  5. Cockburn, J. S., King, H. P. F., & McDonnell, K. G. (Eds.). (1976). A History of the County of Middlesex (Vol. 5). Institute of Historical Research.
  6. Whatmore, L. E. (1983). The Carthusians Under King Henry the Eighth (Vol. 109). J. Hogg (Ed.). Institut für Anglistik und Amerikanistik, Universität Salzburg.
  7. Plaque: Carthusian Martyrs. (n.d.). Retrieved June 20, 2017, from http://www.londonremembers.com/memorials/carthusian-martyrs
  8. Westminster Abbey History - Benedictine monastery
  9. Hedges, J. (2012, September 11). Sermon given at Matins on Sunday 11 September 2011. Retrieved June 20, 2017, from http://www.westminster-abbey.org/worship/sermons/2011/september/sermon-given-at-matins-on-sunday-11th-september-2012
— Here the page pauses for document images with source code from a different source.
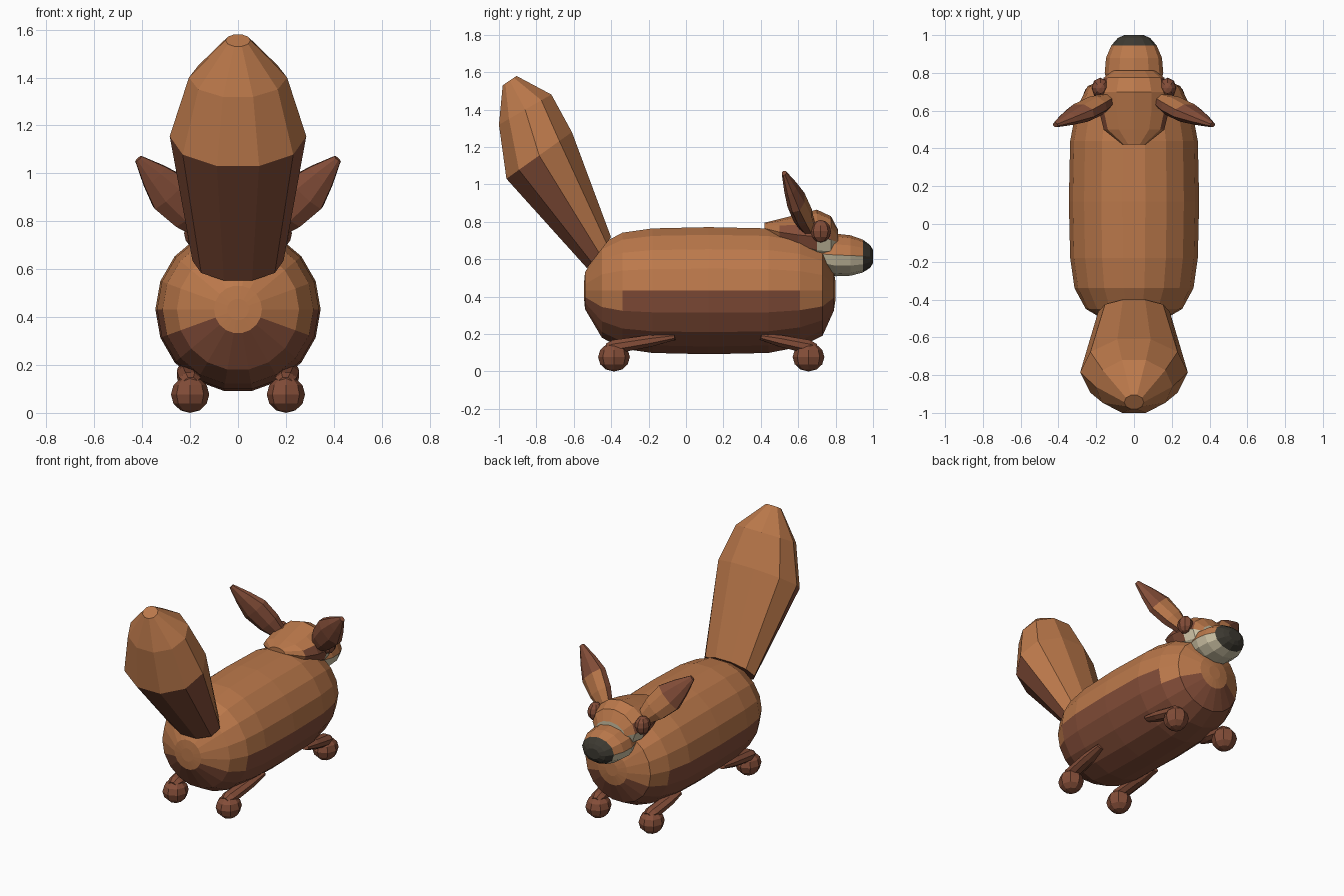
import bpy, bmesh
from math import cos, sin, pi, radians, atan2
from mathutils import Vector, Matrix

if "Cube" in bpy.data.objects:
    bpy.data.objects.remove(bpy.data.objects["Cube"])


def material(name, rgb):
    m = bpy.data.materials.new(name)
    m.use_nodes = True
    m.diffuse_color = (*rgb, 1)
    bsdf = m.node_tree.nodes["Principled BSDF"]
    bsdf.inputs["Base Color"].default_value = (*rgb, 1)
    bsdf.inputs["Roughness"].default_value = 0.9
    return m


ORANGE, BROWN, CREAM, BLACK = range(4)
MATS = [material("fur_orange", (0.50, 0.19, 0.07)),
        material("fur_brown", (0.23, 0.075, 0.04)),
        material("fur_cream", (0.62, 0.55, 0.38)),
        material("nose_black", (0.045, 0.04, 0.03))]


def finish(name, bm):
    bmesh.ops.recalc_face_normals(bm, faces=bm.faces)
    mesh = bpy.data.meshes.new(name)
    bm.to_mesh(mesh)
    bm.free()
    for m in MATS:
        mesh.materials.append(m)
    ob = bpy.data.objects.new(name, mesh)
    bpy.context.collection.objects.link(ob)
    return ob


def loft(name, stations, sides, rule, phase=0.0, matrix=None):
    """Skin elliptical rings (y, z, half width, half height, tilt in degrees)
    and colour each face by rule(segment, centre)."""
    bm = bmesh.new()
    rings = []
    for y, z, rx, rv, tilt in stations:
        t = radians(tilt)
        up = Vector((0, cos(t), sin(t))) * rv
        angles = [phase + 2 * pi * i / sides for i in range(sides)]
        rings.append([bm.verts.new(Vector((rx * cos(a), y, z)) + up * sin(a))
                      for a in angles])

    def face(verts, segment):
        f = bm.faces.new(verts)
        f.material_index = rule(segment, f.calc_center_median())

    for s, (a, b) in enumerate(zip(rings, rings[1:])):
        for i in range(sides):
            j = (i + 1) % sides
            face((a[i], a[j], b[j], b[i]), s)
    face(rings[0], 0)
    face(rings[-1], len(rings) - 2)
    if matrix:
        bm.transform(matrix)
    return finish(name, bm)


def ball(name, centre, size, mat):
    bm = bmesh.new()
    bmesh.ops.create_uvsphere(bm, u_segments=8, v_segments=6, radius=1)
    bm.transform(Matrix.Translation(centre) @ Matrix.Diagonal((*size, 1)))
    for f in bm.faces:
        f.material_index = mat
    return finish(name, bm)


def frame(origin, along, wide):
    """Matrix with local y running along a limb and local x across its width."""
    y = Vector(along).normalized()
    x = Vector(wide)
    x = (x - y * x.dot(y)).normalized()
    m = Matrix((x, y, x.cross(y))).transposed().to_4x4()
    return Matrix.Translation(origin) @ m


# Body: faceted barrel with a brown belly that rises higher along the middle
MID = 0.432


def body_rule(s, c):
    limit = 0 if 3 <= s <= 6 else -20
    angle = atan2(c.z - MID, abs(c.x))
    return BROWN if angle < radians(limit) and s not in (0, 9) else ORANGE


body_profile = [(-0.545, 0.045), (-0.54, 0.10), (-0.45, 0.255), (-0.34, 0.315),
                (-0.18, 0.338), (0.12, 0.345), (0.44, 0.338), (0.61, 0.305),
                (0.73, 0.245), (0.79, 0.11), (0.80, 0.045)]
loft("body", [(y, MID, r, r, 90) for y, r in body_profile], 18, body_rule)


# Tail: upright brush, brown on the underside of its long lower section
def tail_rule(s, c):
    below = (c.z - 0.64) * 0.325 + (c.y + 0.465) * 0.515 < 0
    return BROWN if s == 0 and below else ORANGE


loft("tail", [(-0.465, 0.635, 0.19, 0.11, 52), (-0.785, 1.155, 0.285, 0.226, 35.5),
              (-0.86, 1.40, 0.205, 0.17, 30), (-0.943, 1.555, 0.052, 0.047, 34)],
     10, tail_rule)


# Head: orange crown, brown cheeks, cream jaw
def head_rule(s, c):
    if c.y > 0.64 and c.z < 0.69:
        return CREAM
    return BROWN if s in (1, 2, 3) and c.z < 0.765 else ORANGE


loft("head", [(0.42, 0.765, 0.06, 0.03, 90), (0.50, 0.745, 0.16, 0.07, 90),
              (0.60, 0.73, 0.185, 0.11, 90), (0.70, 0.72, 0.185, 0.145, 90),
              (0.775, 0.705, 0.16, 0.125, 90), (0.812, 0.69, 0.11, 0.07, 90)],
     12, head_rule)


# Snout: orange above, cream below, black nose at the end
def snout_rule(s, c):
    if s >= 3:
        return BLACK
    return CREAM if c.z < 0.615 else ORANGE


loft("snout", [(0.70, 0.63, 0.13, 0.09, 90), (0.80, 0.623, 0.155, 0.114, 90),
               (0.88, 0.62, 0.148, 0.108, 90), (0.945, 0.617, 0.12, 0.088, 90),
               (0.985, 0.615, 0.085, 0.06, 90), (1.0, 0.615, 0.05, 0.035, 90)],
     12, snout_rule)


# Ears: flattened spindles with an orange inner panel facing forward
def ear_rule(front):
    return lambda s, c: ORANGE if s < 2 and c.z * front > 0.02 else BROWN


def brown(s, c):
    return BROWN


for side, sx in (("left", 1), ("right", -1)):
    ear = frame((0.14 * sx, 0.655, 0.765), (0.275 * sx, -0.13, 0.295),
                (0.74 * sx, 0, -0.67))
    front = 1 if ear.col[2].y > 0 else -1
    loft(side + "_ear", [(0, 0, 0.05, 0.04, 90), (0.10, 0, 0.085, 0.055, 90),
                         (0.22, 0, 0.10, 0.052, 90), (0.32, 0, 0.065, 0.036, 90),
                         (0.425, 0, 0.018, 0.014, 90)],
         8, ear_rule(front), pi / 8, ear)
    ball(side + "_eye", (0.178 * sx, 0.72, 0.75), (0.047, 0.055, 0.06), BROWN)

    # Legs: slim rods lying against the belly, each ending in a round foot
    for end, foot_y, hip_y in (("front", 0.655, 0.40), ("back", -0.385, -0.06)):
        foot = Vector((0.2 * sx, foot_y, 0.077))
        ball(f"{side}_{end}_foot", foot, (0.08, 0.085, 0.077), BROWN)
        knee = foot + Vector((0, 0, 0.055))
        hip = Vector((0.222 * sx, hip_y, 0.185))
        n = (hip - knee).length
        loft(f"{side}_{end}_leg",
             [(-0.04, 0, 0.03, 0.025, 90), (0, 0, 0.05, 0.04, 90),
              (n * 0.6, 0, 0.046, 0.034, 90), (n, 0, 0.03, 0.018, 90)],
             8, brown, pi / 8, frame(knee, hip - knee, (1, 0, 0)))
  10. Blaauw, W. H. (1850). On the Cluniac Priory of St. Pancras at Lewes, Its Priors and Monks. Sussex Archaeological Collections, 3, 205.
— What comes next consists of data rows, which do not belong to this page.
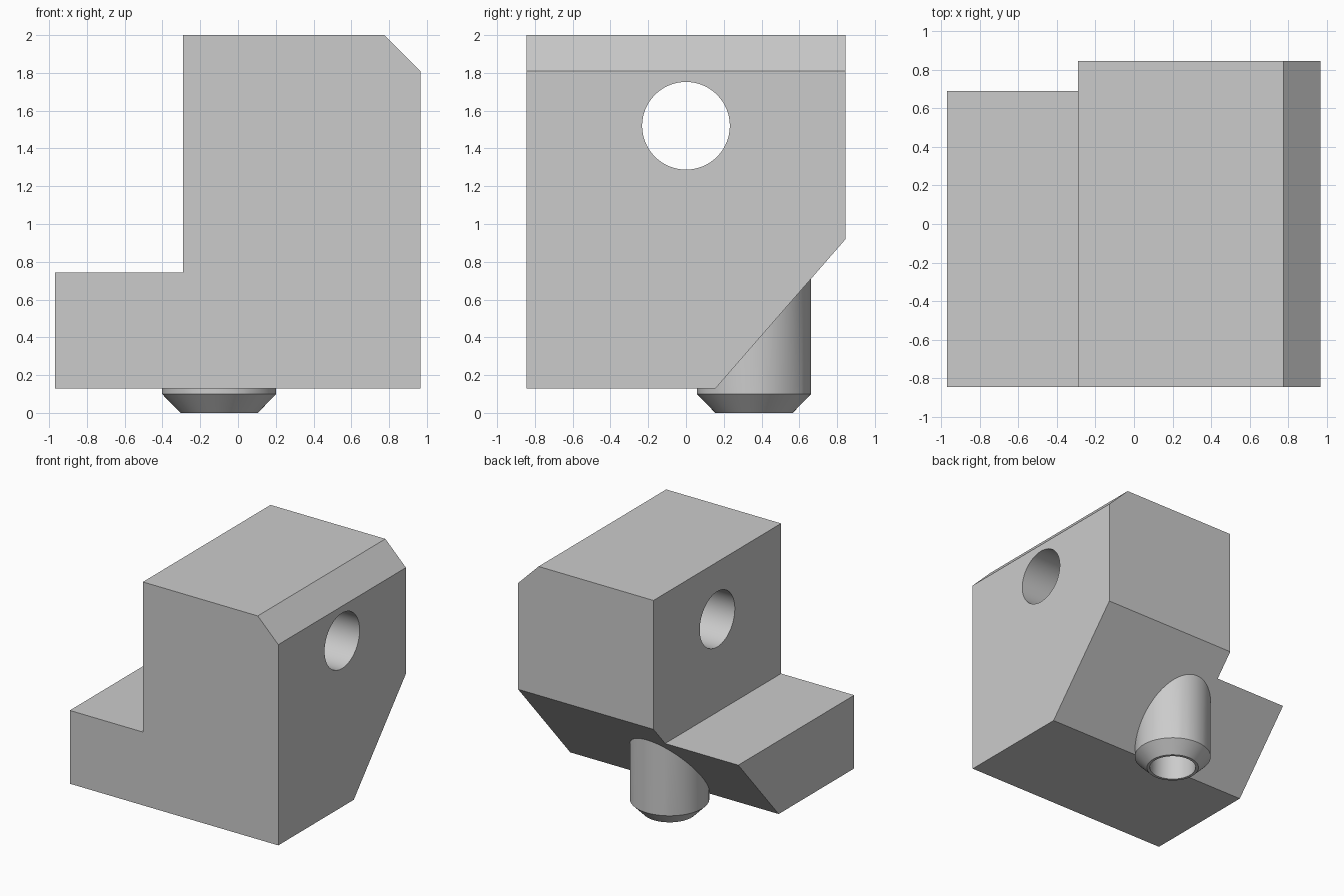
import bpy
import bmesh
import math
from mathutils import Matrix, Vector

cube = bpy.data.objects.get("Cube")
if cube:
    bpy.data.objects.remove(cube, do_unlink=True)

grey = bpy.data.materials.new("plain_grey")
grey.use_nodes = True
colour = (0.6, 0.6, 0.6, 1)
grey.diffuse_color = colour
grey.node_tree.nodes["Principled BSDF"].inputs["Base Color"].default_value = colour


def make_object(name, bm):
    bmesh.ops.recalc_face_normals(bm, faces=bm.faces[:])
    mesh = bpy.data.meshes.new(name)
    bm.to_mesh(mesh)
    bm.free()
    mesh.materials.append(grey)
    obj = bpy.data.objects.new(name, mesh)
    bpy.context.collection.objects.link(obj)
    return obj


def add_cone(bm, r_low, r_high, z_low, z_high):
    bmesh.ops.create_cone(
        bm, cap_ends=True, segments=96, radius1=r_low, radius2=r_high,
        depth=z_high - z_low,
        matrix=Matrix.Translation((PEG_X, PEG_Y, (z_low + z_high) / 2)))


def combine(target, tool, operation):
    """Apply a boolean to the target and remove the tool."""
    tool.hide_render = True
    mod = target.modifiers.new(operation, 'BOOLEAN')
    mod.operation = operation
    mod.solver = 'EXACT'
    mod.object = tool
    bpy.ops.object.select_all(action='DESELECT')
    bpy.context.view_layer.objects.active = target
    target.select_set(True)
    bpy.ops.object.modifier_apply(modifier=mod.name)
    bpy.data.objects.remove(tool, do_unlink=True)


PEG_X, PEG_Y = -0.1, 0.36
HALF_DEPTH = 0.845
BASE = 0.128

# Stepped block with a chamfered top edge, extruded front to back
profile = [(-0.968, BASE), (0.965, BASE), (0.965, 1.81), (0.775, 2),
           (-0.29, 2), (-0.29, 0.742), (-0.968, 0.742)]
bm = bmesh.new()
face = bm.faces.new([bm.verts.new((x, -HALF_DEPTH, z)) for x, z in profile])
ext = bmesh.ops.extrude_face_region(bm, geom=[face])
moved = [g for g in ext["geom"] if isinstance(g, bmesh.types.BMVert)]
bmesh.ops.translate(bm, verts=moved, vec=(0, 2 * HALF_DEPTH, 0))
bmesh.ops.recalc_face_normals(bm, faces=bm.faces[:])

# Sloping undercut at the lower back
start = Vector((0, 0.155, BASE))
end = Vector((0, HALF_DEPTH, 0.92))
normal = (end - start).cross(Vector((-1, 0, 0))).normalized()
if normal.y < 0:
    normal.negate()
cut = bmesh.ops.bisect_plane(
    bm, geom=bm.verts[:] + bm.edges[:] + bm.faces[:],
    plane_co=start, plane_no=normal, clear_outer=True)
rim = [g for g in cut["geom_cut"] if isinstance(g, bmesh.types.BMEdge)]
bmesh.ops.edgeloop_fill(bm, edges=rim)
block = make_object("stepped_block", bm)

# Round cross hole through the upper block
bm = bmesh.new()
bmesh.ops.create_cone(
    bm, cap_ends=True, segments=96, radius1=0.232, radius2=0.232, depth=3,
    matrix=Matrix.Translation((0, 0, 1.52)) @ Matrix.Rotation(math.pi / 2, 4, 'Y'))
combine(block, make_object("cross_hole_cutter", bm), 'DIFFERENCE')

# Locating peg with a tapered tip
bm = bmesh.new()
add_cone(bm, 0.302, 0.302, 0.1, 0.725)
peg = make_object("peg", bm)
bm = bmesh.new()
add_cone(bm, 0.205, 0.302, 0, 0.1)
combine(peg, make_object("peg_tip", bm), 'UNION')
combine(block, peg, 'UNION')

# Blind bore up the middle of the peg
bm = bmesh.new()
add_cone(bm, 0.182, 0.182, -0.1, 0.65)
combine(block, make_object("bore_cutter", bm), 'DIFFERENCE')

bpy.ops.object.shade_smooth_by_angle(angle=math.radians(25))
  11. Caley, J., & Hunter, J. (1825). Valor ecclesiasticus temp. Henr. VIII. auctoritate regia institutus, 5.
  12. Rushton, N. S., & Sigle-Rushton, W. (2001). Monastic poor relief in sixteenth-century england. Journal of Interdisciplinary History, 32(2), 193-216. doi:10.1162/002219501750442378
  13. BERNARD, G. (2011). The Dissolution of the Monasteries. History, 96(4 (324)), p. 396. Retrieved from http://www.jstor.org.ezproxy.wpi.edu/stable/24429244
  14. Slack, P. (1988). Poverty and policy in Tudor and Stuart England. Addison-Wesley.
  15. Childs, J. (2014). Henry VIII's Last Victim: The Life and Times of Henry Howard, Earl of Surrey. Random House.
  16. Hansard, T. C. (1818). The Parliamentary History of England from the Earliest Period to the Year 1803 (Vol. 31). TC Hansard.
  17. Floud, R., & Johnson, P. (2004). The cambridge economic history of modern britain Cambridge University Press.
  18. 'Henry VIII: November 1538 16-20', in Letters and Papers, Foreign and Domestic, Henry VIII, Volume 13 Part 2, August-December 1538, ed. James Gairdner (London, 1893), pp. 353-369. British History Online http://www.british-history.ac.uk/letters-papers-hen8/vol13/no2/pp353-369 [accessed 19 June 2017].
  19. Pospielovsky, D. V. (1988). History Of Soviet Atheism In Theory And Practice And The Believer. Springer.
  20. Yakovlev, A. M. (2002). A Century of Violence in Soviet Russia, trans. Anthony Austin.
  21. Fitzpatrick, S. (1996). Stalin's peasants: Resistance and survival in the Russian village after collectivization. Oxford University Press, USA.